Prior Planning Needed to Determine Most Tax-Efficient Method for Withdrawing Retirement Funds
By Ken Bloom, J.D., LLM
For most investors, making sure they save enough money to retire comfortably is the focus of their investment strategies. But once you have reached retirement, you now need to determine which retirement account you should withdraw from in order to fund your retirement. The key is to sequence your withdrawal to maximize the value of your account.
Often times the combination of social security and/or pension benefits may be sufficient to maintain your lifestyle. In that case you may not need to take a distribution from your other investments for living expenses. That, of course, is the best case scenario. But once you need to withdraw funds for retirement, the general rule is to withdraw money from your taxable accounts first before you withdraw from your retirement accounts (IRA, 401k, etc.). The longer you are able to keep money in your tax-deferred or non-taxable accounts the more these accounts will be worth and the more you will be able to withdraw later. In view of the increasing costs of retirement and longer life expectancies this is an important consideration.
So, for example, if you need $1,000 a month during retirement, it normally makes more sense for you use your taxable accounts first rather than withdrawing from your IRA or 401(k). That’s because you would only have to pay tax on the “profit” on the investments which are normally taxed as a capital gain. If there is a loss on the investment you sell then there is no taxable event. However if you withdrew the same money from an IRA the entire amount of the withdrawal is taxable as ordinary income. To net an extra $1,000 per month a tax payer in the 20% tax bracket would be required to withdraw an extra $250 per month (or $3,000 per year) to cover the taxes due on the withdrawal. Over time this extra withdrawal will result in a meaningful diminution of the value of the account. In addition the withdrawal may cause all of your income to be taxed at a higher marginal tax rate.

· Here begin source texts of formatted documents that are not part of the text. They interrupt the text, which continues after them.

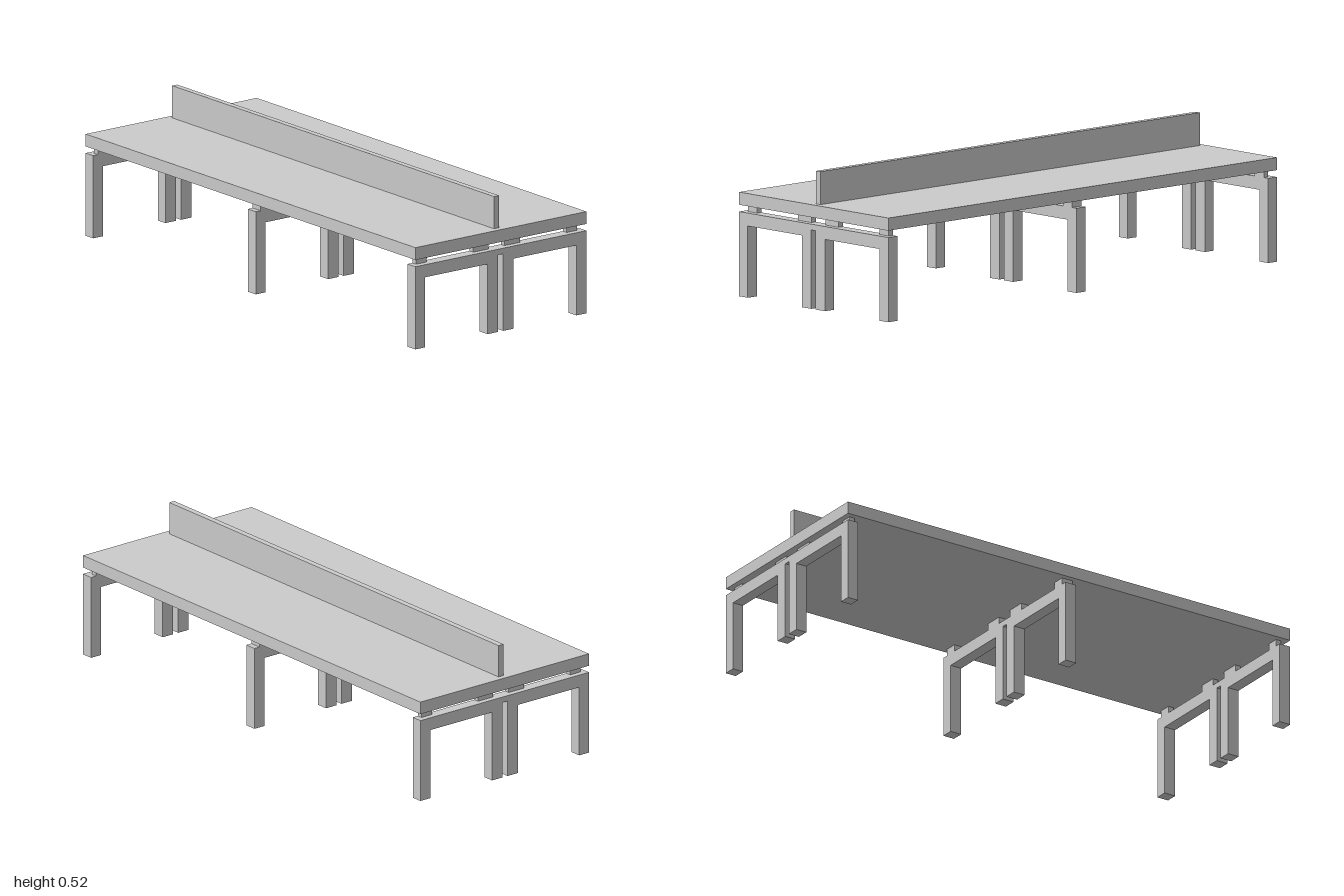
import * as THREE from 'three';

const material = new THREE.MeshStandardMaterial({ color: 0xcccccc, flatShading: true });

// Box given by its min and max on each axis
function block(name, [x0, x1], [y0, y1], [z0, z1]) {
  const mesh = new THREE.Mesh(new THREE.BoxGeometry(x1 - x0, y1 - y0, z1 - z0), material);
  mesh.position.set((x0 + x1) / 2, (y0 + y1) / 2, (z0 + z1) / 2);
  mesh.name = name;
  return mesh;
}

// Upside-down U: two legs and the beam joining them, extruded along x
function legFrame(name, [x0, x1], outer, outerIn, innerIn, inner) {
  const top = 0.321, under = 0.272;
  const points = [
    [outer, 0], [outerIn, 0], [outerIn, under], [innerIn, under],
    [innerIn, 0], [inner, 0], [inner, top], [outer, top],
  ].map(([z, y]) => new THREE.Vector2(-z, y));
  const geometry = new THREE.ExtrudeGeometry(new THREE.Shape(points), { depth: x1 - x0, bevelEnabled: false });
  geometry.rotateY(Math.PI / 2); // shape x becomes -z, depth becomes +x
  geometry.translate(x0, 0, 0);
  const mesh = new THREE.Mesh(geometry, material);
  mesh.name = name;
  return mesh;
}

export function createModel() {
  const model = new THREE.Group();
  model.name = 'benchDesk';

  // Worktop and central divider
  model.add(block('worktop', [-1, 1], [0.347, 0.395], [-0.406, 0.406]));
  model.add(block('divider', [-0.977, 0.975], [0.395, 0.52], [-0.011, 0.013]));

  // Three supports: leg extent and spacer extent along x
  const supports = [
    { name: 'rightSupport', legs: [-1, -0.955], pads: [-0.977, -0.955] },
    { name: 'middleSupport', legs: [-0.016, 0.032], pads: [-0.016, 0.032] },
    { name: 'leftSupport', legs: [0.952, 1], pads: [0.952, 0.975] },
  ];
  const padSpans = [[0.334, 0.383], [0.038, 0.112], [-0.11, -0.037], [-0.382, -0.332]];

  for (const { name, legs, pads } of supports) {
    const support = new THREE.Group();
    support.name = name;
    support.add(legFrame('frontLegFrame', legs, 0.406, 0.359, 0.063, 0.013));
    support.add(legFrame('backLegFrame', legs, -0.406, -0.358, -0.061, -0.011));
    // Short link between the two frames
    support.add(block('frameLink', legs, [0.299, 0.321], [-0.011, 0.013]));
    // Spacers holding the worktop above the frames
    for (const span of padSpans) support.add(block('spacer', pads, [0.321, 0.347], span));
    model.add(support);
  }
  return model;
}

Required Minimum Distributions
While this general rule may apply to many retirees, there are certain situations that may dictate a different withdrawal strategy. Once you reach age 70 ½, the IRS requires that you withdraw a certain amount from your tax deferred retirement plans (“RMD”). The amount you must withdraw is based on your life expectancy and the assets in your portfolio as of December 31 each year. Even if you don’t need the money you are required to take a withdrawal from your accounts so the government can tax it as income. The good thing is that you are not required to spend that money, so you can actually re-invest it into a taxable account after you withdraw the funds.
Roth IRAs provided an important exception to the rules regarding RMDs. There are no required distributions from a Roth IRA. Furthermore, if you are married your spouse does not have to withdraw the money either (however your beneficiaries will have to withdraw from the Roth IRA following both of your deaths although the distribution will be tax free to them as well). Withdrawals from a Roth IRA are generally tax free because you have already paid the taxes on these funds up-front.
Tax Bracket Impacts Withdrawal Strategy
Obviously, a part of the withdrawal strategy is based on an individual’s tax bracket. If, for example, you are a low tax bracket it may make sense to instead take money from your IRA or 401(k) accounts first. By doing that, you are being taxed on the money at a low rate. Since the minimum required distribution from your IRA normally increases each year as your life expectancy decreases, withdrawing before age 70 ½ will reduce the amount of your required minimum distribution in later years. This could prevent your income from being taxed at higher rates.
One thing I often recommend for many retirees who don’t really need extra income during retirement and want to leave as much money as possible to their children upon death is to convert a portion of their investments to a Roth IRA. By doing this, you pre-pay the taxes for your children, while also reducing the RMDs that you have to withdraw each year on your traditional IRA or 401(k) accounts.The bottom line is that planning is the key to make sure your investments are sufficient to maintain your lifestyle in retirement. In addition to having a plan to minimize your taxes, you should also develop a household budget that you can stick to during retirement to avoid excess spending. The combination of budgeting and tax planning is the best way to ensure you won’t run out of money during retirement.